    Sofia, whose real name is withheld for her protection, was in the hands of the armed group for five years. She is one of more than 10,000 boys and girls who have been pulled into Colombia’s decades-old war between guerillas, paramilitary units and government forces. Children like Sofia are lured into armed groups under false promises of money, glory and a job. Now, her name has been added to a “black list,” along with the names of others to be killed. As she knows where the rebels keep their money and how they recruit people, she says that it is more convenient for them to see her dead than alive.

    U.S. Launches National Action Plan on Women, Peace and Security

    Pin It

    It has been an encouraging few weeks for advocates working on issues related to the role of women in peacebuilding, reconstruction and recovery processes. On December 10, three courageous women, two from Liberia and one from Yemen, inspired people everywhere when they received the Nobel Peace Prize in Oslo for their efforts to bring peace to their countries. And yesterday, President Obama released the first-ever U.S. National Action Plan on Women, Peace and Security.

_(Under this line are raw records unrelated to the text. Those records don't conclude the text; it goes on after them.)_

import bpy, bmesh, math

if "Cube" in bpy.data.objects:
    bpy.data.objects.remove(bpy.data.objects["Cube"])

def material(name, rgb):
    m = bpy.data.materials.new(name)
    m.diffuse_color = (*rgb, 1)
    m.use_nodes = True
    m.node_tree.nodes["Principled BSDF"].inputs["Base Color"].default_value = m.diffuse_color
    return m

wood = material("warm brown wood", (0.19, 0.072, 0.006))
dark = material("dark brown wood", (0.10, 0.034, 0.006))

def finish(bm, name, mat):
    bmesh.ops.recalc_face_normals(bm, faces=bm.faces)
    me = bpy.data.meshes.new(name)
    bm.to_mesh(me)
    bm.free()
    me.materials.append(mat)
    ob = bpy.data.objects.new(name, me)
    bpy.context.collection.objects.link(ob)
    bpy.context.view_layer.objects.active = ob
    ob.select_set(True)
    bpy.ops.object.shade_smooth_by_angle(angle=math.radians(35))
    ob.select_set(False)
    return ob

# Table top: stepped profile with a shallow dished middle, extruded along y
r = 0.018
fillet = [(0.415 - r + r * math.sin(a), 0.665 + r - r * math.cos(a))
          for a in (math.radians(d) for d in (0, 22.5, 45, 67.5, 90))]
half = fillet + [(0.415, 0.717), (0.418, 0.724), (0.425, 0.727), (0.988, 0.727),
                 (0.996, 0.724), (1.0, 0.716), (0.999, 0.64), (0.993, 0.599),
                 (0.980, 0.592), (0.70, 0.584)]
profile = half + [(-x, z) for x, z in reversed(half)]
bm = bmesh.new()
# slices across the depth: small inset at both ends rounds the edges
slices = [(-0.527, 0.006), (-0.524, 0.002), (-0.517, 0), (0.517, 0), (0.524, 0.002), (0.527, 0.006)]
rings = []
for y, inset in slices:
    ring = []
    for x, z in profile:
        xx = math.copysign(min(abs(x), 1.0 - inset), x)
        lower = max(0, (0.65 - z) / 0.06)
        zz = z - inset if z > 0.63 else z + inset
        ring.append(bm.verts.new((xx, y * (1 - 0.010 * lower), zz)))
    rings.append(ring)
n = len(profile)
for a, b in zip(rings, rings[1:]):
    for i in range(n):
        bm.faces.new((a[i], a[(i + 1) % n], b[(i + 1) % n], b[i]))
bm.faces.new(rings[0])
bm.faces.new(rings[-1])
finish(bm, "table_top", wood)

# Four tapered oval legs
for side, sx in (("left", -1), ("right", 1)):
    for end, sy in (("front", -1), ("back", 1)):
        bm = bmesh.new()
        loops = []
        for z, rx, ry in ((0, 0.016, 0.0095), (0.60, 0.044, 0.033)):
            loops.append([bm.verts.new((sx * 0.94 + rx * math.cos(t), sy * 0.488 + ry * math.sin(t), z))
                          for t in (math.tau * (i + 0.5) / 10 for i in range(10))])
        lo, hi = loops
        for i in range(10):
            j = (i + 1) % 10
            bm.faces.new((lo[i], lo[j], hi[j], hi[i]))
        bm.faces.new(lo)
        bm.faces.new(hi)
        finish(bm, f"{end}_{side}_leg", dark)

    Landmark Refugee Conference Puts Tackling Sexual and Gender-based Violence at Top of the Agenda

    Pin It

    "I will do everything possible to uphold and strengthen UNHCR’s corporate commitment to address sexual and gender-based violence and to support states in ensuring access of survivors to justice,” declared UN High Commissioner for Refugees, António Guterres, as he opened a historic ministerial meeting to mark the 60th anniversary of the 1951 Refugee Convention and the 50th anniversary of the 1961 Statelessness Convention on December 7 and 8 in Geneva. One hundred and forty six countries attended the event, more than 70 of them represented at ministerial level, including the presence of U.S. Secretary of State Hillary Rodham Clinton.

    Skills To Survive: Providing Refugee Women The Right To Work

    Pin It

    Women's Refugee Commission Board member Sam Witten writes about why he considers Human Rights Day (Dec. 10) a particularly important opportunity to reflect on the need to protect and preserve the human rights of refugee women, who are so often the victims of abuse and gender-based violence and who frequently suffer from an utter lack of economic opportunities. Read his blog on Huffington Post.

    Putting Care of Survivors of Sexual Assault in the Hands of Local Communities

    Pin It

    When Hillary Clinton arrived in Burma (Myanmar) on November 30, she became the first U.S. Secretary of State to visit in 50 years. Her visit underscored the United States’ support for the country’s recent governmental reforms. It also called attention to a country in which sexual violence is rife. Decades of war and military rule in the border regions–home to the country’s ethnic minorities–have systematically destroyed the fabric of society, impoverished and uprooted hundreds of thousands of people and left the health and education systems in complete disrepair. In these border states in particular, women and girls have been increasingly targeted by government forces, who use rape as a weapon of war and operate with complete impunity.

    It's Time to Protect Women and Children in Immigration Detention From Rape

    Pin It

    Michelle Brané has a new blog out on the Huffington Post calling for the protection of immigrant detainees held in U.S. custody from sexual assault.

    Invisible and Overlooked: Refugees with Disabilities

    Pin It

    As the world marks the International Day of Persons with Disabilities on December 3, it is gratifying to be able to share encouraging developments related to the well-being of the estimated 4 million refugees and internally displaced people who are living with disabilities today. But there is much more that the international community must do now to protect this highly vulnerable population.

    Read Sarah's Huffington Post blog here.